▶ Your instructions:
Your copy should match the records exactly, apart from the pictures, which stay out.

▶ Extracted data:
* * * * * * *

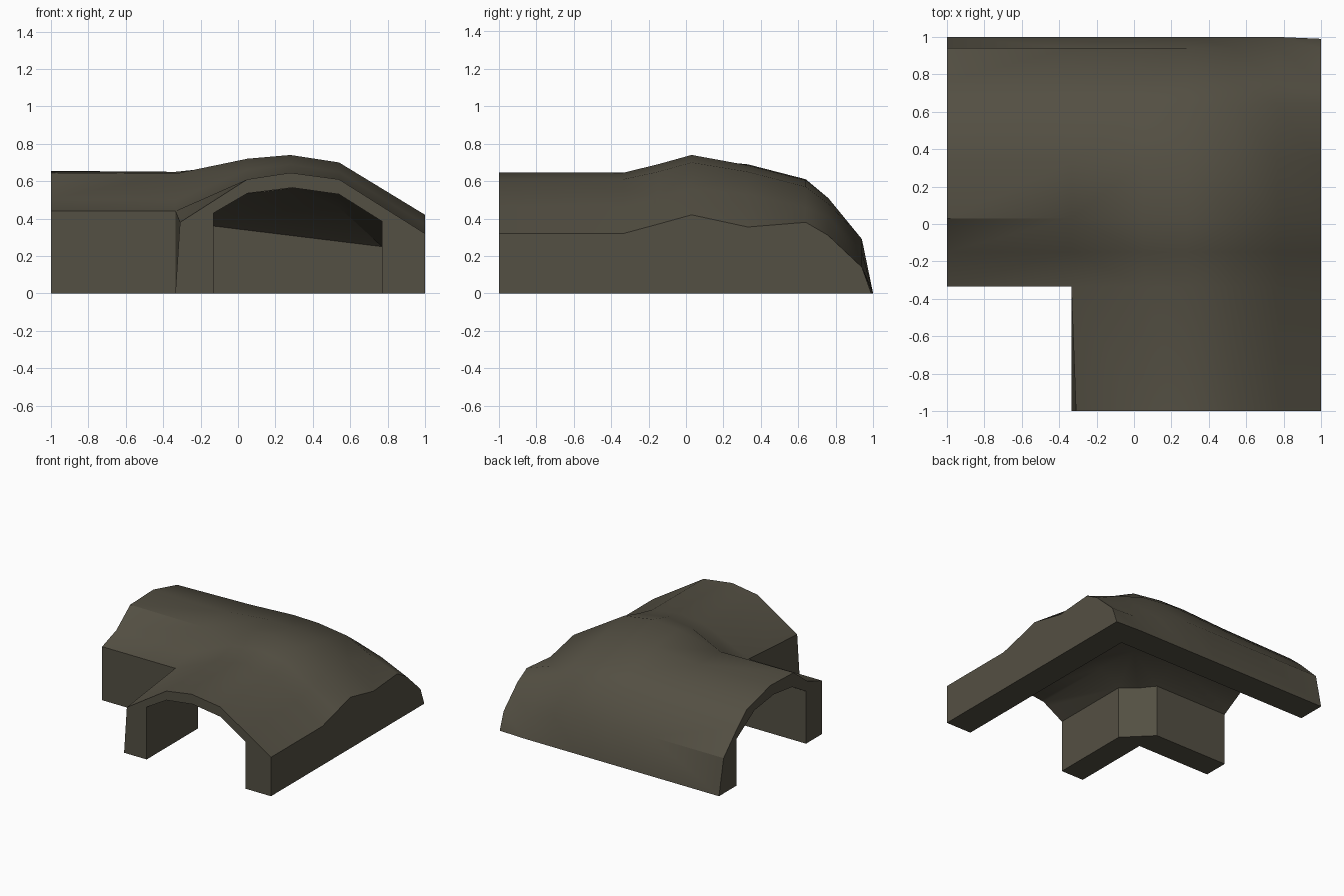
import bpy, bmesh, math

if "Cube" in bpy.data.objects:
    bpy.data.objects.remove(bpy.data.objects["Cube"])

rock = bpy.data.materials.new("dark_rock")
rock.diffuse_color = (0.088, 0.079, 0.056, 1)
rock.use_nodes = True
rock.node_tree.nodes["Principled BSDF"].inputs["Base Color"].default_value = rock.diffuse_color


def make_object(name, bm):
    bmesh.ops.recalc_face_normals(bm, faces=bm.faces)
    mesh = bpy.data.meshes.new(name)
    bm.to_mesh(mesh)
    bm.free()
    mesh.materials.append(rock)
    ob = bpy.data.objects.new(name, mesh)
    bpy.context.collection.objects.link(ob)
    return ob


# Rocky outer shell: roof heights on a coarse grid, front left cell left open
xs = [-1, -0.335, 0.05, 0.28, 0.54, 0.77, 1]
rows = [
    (-1.0, [None, 0.38, 0.61, 0.645, 0.61, 0.465, 0.32]),
    (-0.335, [0.44, 0.44, 0.61, 0.645, 0.61, 0.465, 0.32]),
    (-0.15, [0.505, 0.50, 0.66, 0.69, 0.65, 0.51, 0.37]),
    (0.03, [0.645, 0.64, 0.72, 0.74, 0.70, 0.56, 0.42]),
    (0.33, [0.655, 0.65, 0.69, 0.685, 0.65, 0.53, 0.355]),
    (0.64, [0.575, 0.59, 0.61, 0.605, 0.57, 0.46, 0.38]),
    (0.76, [0.47, 0.48, 0.50, 0.51, 0.48, 0.41, 0.31]),
    (0.94, [0.29, 0.29, 0.29, 0.29, 0.22, 0.15, 0.14]),
]
bm = bmesh.new()
grid = []
for y, heights in rows:
    line = []
    for x, z in zip(xs, heights):
        px = -0.31 if (y == -1 and x == -0.335) else x
        line.append(None if z is None else bm.verts.new((px, y, z)))
    grid.append(line)
for j in range(len(rows) - 1):
    for i in range(len(xs) - 1):
        quad = (grid[j][i], grid[j][i + 1], grid[j + 1][i + 1], grid[j + 1][i])
        if None not in quad:
            bm.faces.new(quad)

# Skirt down to the ground, leaning out at the back
rim = [e for e in bm.edges if e.is_boundary]
skirt = bmesh.ops.extrude_edge_only(bm, edges=rim)["geom"]
for v in (g for g in skirt if isinstance(g, bmesh.types.BMVert)):
    v.co.z = 0
    if v.co.y > 0.9:
        v.co.y = 1 if v.co.x < 0.9 else 0.99
    if abs(v.co.x + 0.31) < 0.001:
        v.co.x = -0.335
bmesh.ops.holes_fill(bm, edges=[e for e in bm.edges if e.is_boundary], sides=0)
bmesh.ops.triangulate(bm, faces=bm.faces)
tunnel = make_object("corner_tunnel", bm)

# Passage: arched section swept round the corner from the front to the left
straight = [(-0.13, -0.2), (-0.13, 0.43), (0.05, 0.535), (0.29, 0.565),
            (0.54, 0.53), (0.77, 0.385), (0.77, -0.2)]
mitre = [(-0.2325, -0.2), (-0.2325, 0.42), (0.03, 0.53), (0.29, 0.56),
         (0.54, 0.46), (0.77, 0.25), (0.77, -0.2)]
sections = [
    [(a, -1.2, z) for a, z in straight],
    [(a, -0.335, z) for a, z in straight],
    [(a, a, z) for a, z in mitre],
    [(-0.335, a, z) for a, z in straight],
    [(-1.2, a, z) for a, z in straight],
]
bm = bmesh.new()
rings = [[bm.verts.new(p) for p in s] for s in sections]
n = len(straight)
for r0, r1 in zip(rings, rings[1:]):
    for k in range(n):
        m = (k + 1) % n
        bm.faces.new((r0[k], r0[m], r1[m], r1[k]))
bm.faces.new(rings[0])
bm.faces.new(rings[-1])
bmesh.ops.triangulate(bm, faces=bm.faces)
cutter = make_object("passage_cutter", bm)
cutter.hide_render = True

# Cut the passage, then smooth the gentle slopes only
mod = tunnel.modifiers.new("passage", "BOOLEAN")
mod.operation = "DIFFERENCE"
mod.solver = "EXACT"
mod.object = cutter
bpy.context.view_layer.objects.active = tunnel
tunnel.select_set(True)
bpy.ops.object.modifier_apply(modifier=mod.name)
bpy.data.objects.remove(cutter)
bpy.ops.object.shade_smooth_by_angle(angle=math.radians(32))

* * * * * * *

▶ Written reply:
import bpy, bmesh, math

if "Cube" in bpy.data.objects:
    bpy.data.objects.remove(bpy.data.objects["Cube"])

rock = bpy.data.materials.new("dark_rock")
rock.diffuse_color = (0.088, 0.079, 0.056, 1)
rock.use_nodes = True
rock.node_tree.nodes["Principled BSDF"].inputs["Base Color"].default_value = rock.diffuse_color


def make_object(name, bm):
    bmesh.ops.recalc_face_normals(bm, faces=bm.faces)
    mesh = bpy.data.meshes.new(name)
    bm.to_mesh(mesh)
    bm.free()
    mesh.materials.append(rock)
    ob = bpy.data.objects.new(name, mesh)
    bpy.context.collection.objects.link(ob)
    return ob


# Rocky outer shell: roof heights on a coarse grid, front left cell left open
xs = [-1, -0.335, 0.05, 0.28, 0.54, 0.77, 1]
rows = [
    (-1.0, [None, 0.38, 0.61, 0.645, 0.61, 0.465, 0.32]),
    (-0.335, [0.44, 0.44, 0.61, 0.645, 0.61, 0.465, 0.32]),
    (-0.15, [0.505, 0.50, 0.66, 0.69, 0.65, 0.51, 0.37]),
    (0.03, [0.645, 0.64, 0.72, 0.74, 0.70, 0.56, 0.42]),
    (0.33, [0.655, 0.65, 0.69, 0.685, 0.65, 0.53, 0.355]),
    (0.64, [0.575, 0.59, 0.61, 0.605, 0.57, 0.46, 0.38]),
    (0.76, [0.47, 0.48, 0.50, 0.51, 0.48, 0.41, 0.31]),
    (0.94, [0.29, 0.29, 0.29, 0.29, 0.22, 0.15, 0.14]),
]
bm = bmesh.new()
grid = []
for y, heights in rows:
    line = []
    for x, z in zip(xs, heights):
        px = -0.31 if (y == -1 and x == -0.335) else x
        line.append(None if z is None else bm.verts.new((px, y, z)))
    grid.append(line)
for j in range(len(rows) - 1):
    for i in range(len(xs) - 1):
        quad = (grid[j][i], grid[j][i + 1], grid[j + 1][i + 1], grid[j + 1][i])
        if None not in quad:
            bm.faces.new(quad)

# Skirt down to the ground, leaning out at the back
rim = [e for e in bm.edges if e.is_boundary]
skirt = bmesh.ops.extrude_edge_only(bm, edges=rim)["geom"]
for v in (g for g in skirt if isinstance(g, bmesh.types.BMVert)):
    v.co.z = 0
    if v.co.y > 0.9:
        v.co.y = 1 if v.co.x < 0.9 else 0.99
    if abs(v.co.x + 0.31) < 0.001:
        v.co.x = -0.335
bmesh.ops.holes_fill(bm, edges=[e for e in bm.edges if e.is_boundary], sides=0)
bmesh.ops.triangulate(bm, faces=bm.faces)
tunnel = make_object("corner_tunnel", bm)

# Passage: arched section swept round the corner from the front to the left
straight = [(-0.13, -0.2), (-0.13, 0.43), (0.05, 0.535), (0.29, 0.565),
            (0.54, 0.53), (0.77, 0.385), (0.77, -0.2)]
mitre = [(-0.2325, -0.2), (-0.2325, 0.42), (0.03, 0.53), (0.29, 0.56),
         (0.54, 0.46), (0.77, 0.25), (0.77, -0.2)]
sections = [
    [(a, -1.2, z) for a, z in straight],
    [(a, -0.335, z) for a, z in straight],
    [(a, a, z) for a, z in mitre],
    [(-0.335, a, z) for a, z in straight],
    [(-1.2, a, z) for a, z in straight],
]
bm = bmesh.new()
rings = [[bm.verts.new(p) for p in s] for s in sections]
n = len(straight)
for r0, r1 in zip(rings, rings[1:]):
    for k in range(n):
        m = (k + 1) % n
        bm.faces.new((r0[k], r0[m], r1[m], r1[k]))
bm.faces.new(rings[0])
bm.faces.new(rings[-1])
bmesh.ops.triangulate(bm, faces=bm.faces)
cutter = make_object("passage_cutter", bm)
cutter.hide_render = True

# Cut the passage, then smooth the gentle slopes only
mod = tunnel.modifiers.new("passage", "BOOLEAN")
mod.operation = "DIFFERENCE"
mod.solver = "EXACT"
mod.object = cutter
bpy.context.view_layer.objects.active = tunnel
tunnel.select_set(True)
bpy.ops.object.modifier_apply(modifier=mod.name)
bpy.data.objects.remove(cutter)
bpy.ops.object.shade_smooth_by_angle(angle=math.radians(32))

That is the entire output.